Making small changes to housing design to create greater accessibility seems too difficult for the house building industry in spite of the many guidelines explaining what’s required. In Australia, marketing ploys using the “tick of approval” method to advance such changes have only appeared on select properties – mostly those through government procurement. What would happen if there were financial incentives instead of costs to have a home recognised as accessible or universally designed? This is the topic of an article from Norway which argues that grants can be a driving force for innovation in universal design and that this requires the collaboration of several different stakeholders. The research was funded by the Norwegian State Housing Bank.
Given that the house building industry in Australia is a fragmented system where there is a reliance on regulations, rules, and protocols to hold it together, this research is timely as it recognises that collaboration is essential to innovation and improvements in design quality.

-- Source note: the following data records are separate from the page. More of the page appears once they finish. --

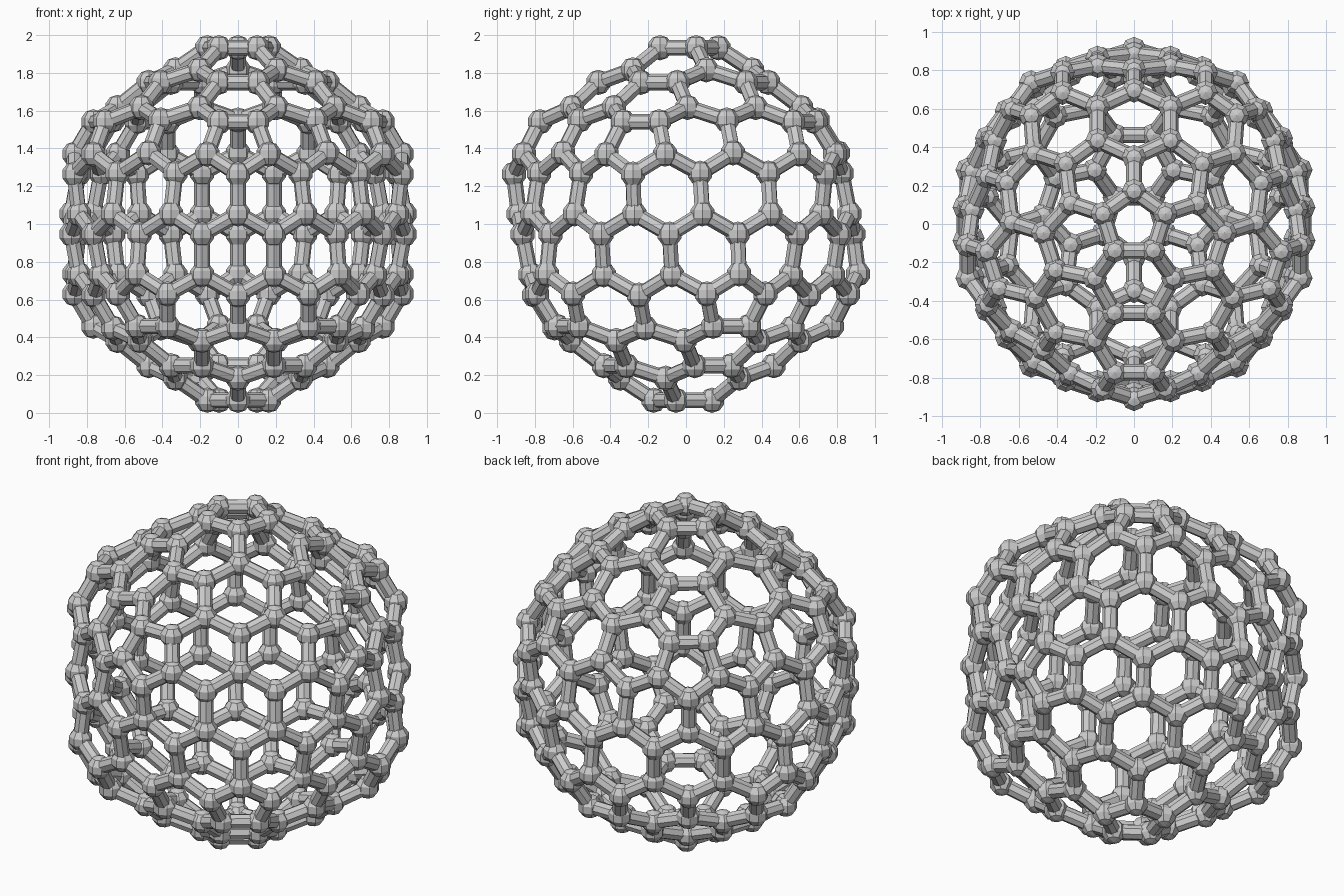
import bpy, bmesh
from math import sin, cos, pi, sqrt, radians
from mathutils import Vector, Matrix
from itertools import combinations

if "Cube" in bpy.data.objects:
    bpy.data.objects.remove(bpy.data.objects["Cube"])

NODE_R, STRUT_R = 0.067, 0.042
PUFF = 0.2  # how far the flat lattice is pushed towards a sphere

# Icosahedron with one corner on top, giving the cage its symmetry
corners = [Vector((0, 0, 1)), Vector((0, 0, -1))]
for sign in (1, -1):
    for k in range(5):
        a = radians(-90 * sign + 72 * k)
        corners.append(Vector((2 * cos(a), 2 * sin(a), sign)) / sqrt(5))


def touching(points, limit):
    return all((p - q).length < limit for p, q in combinations(points, 2))


# Nine lattice points on each triangular side: hexagons inside, pentagons at corners
points = []
for tri in combinations(corners, 3):
    if not touching(tri, 1.1):
        continue
    for i in range(3):
        a, b, c = tri[i], tri[i - 1], tri[i - 2]
        points += [(7 * a + b + c) / 9, (5 * a + 2 * b + 2 * c) / 9, (4 * a + 4 * b + c) / 9]

outer = max(p.length for p in points)
points = [p.lerp(p.normalized() * outer, PUFF) for p in points]
scale = (1 - NODE_R) / max(p.z for p in points)
points = [p * scale for p in points]
step = min((p - q).length for p, q in combinations(points, 2))
links = [(p, q) for p, q in combinations(points, 2) if (p - q).length < 1.35 * step]
lift = Vector((0, 0, 1))


def finish(name, bm):
    mesh = bpy.data.meshes.new(name)
    bm.to_mesh(mesh)
    bm.free()
    bpy.context.collection.objects.link(bpy.data.objects.new(name, mesh))


# Ball joints, all upright
bm = bmesh.new()
for p in points:
    bmesh.ops.create_uvsphere(bm, u_segments=8, v_segments=5, radius=NODE_R,
                              matrix=Matrix.Translation(p + lift))
finish("ball_joints", bm)

# Straight eight-sided struts between neighbouring joints
bm = bmesh.new()
for p, q in links:
    turn = (q - p).to_track_quat('Z', 'Y').to_matrix().to_4x4()
    bmesh.ops.create_cone(bm, cap_ends=False, segments=8, radius1=STRUT_R, radius2=STRUT_R,
                          depth=(q - p).length,
                          matrix=Matrix.Translation((p + q) / 2 + lift) @ turn)
finish("struts", bm)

The article, Grant as a Driving Force for Innovation in Universal Design is by Tina Therese Larsen and Torben Blindheim from the Norwegian State Housing Bank, Norway.
The picture above is Pilestredet park development and the lower picture is a general waterfront scene in Norway showing the Aurora Borealis.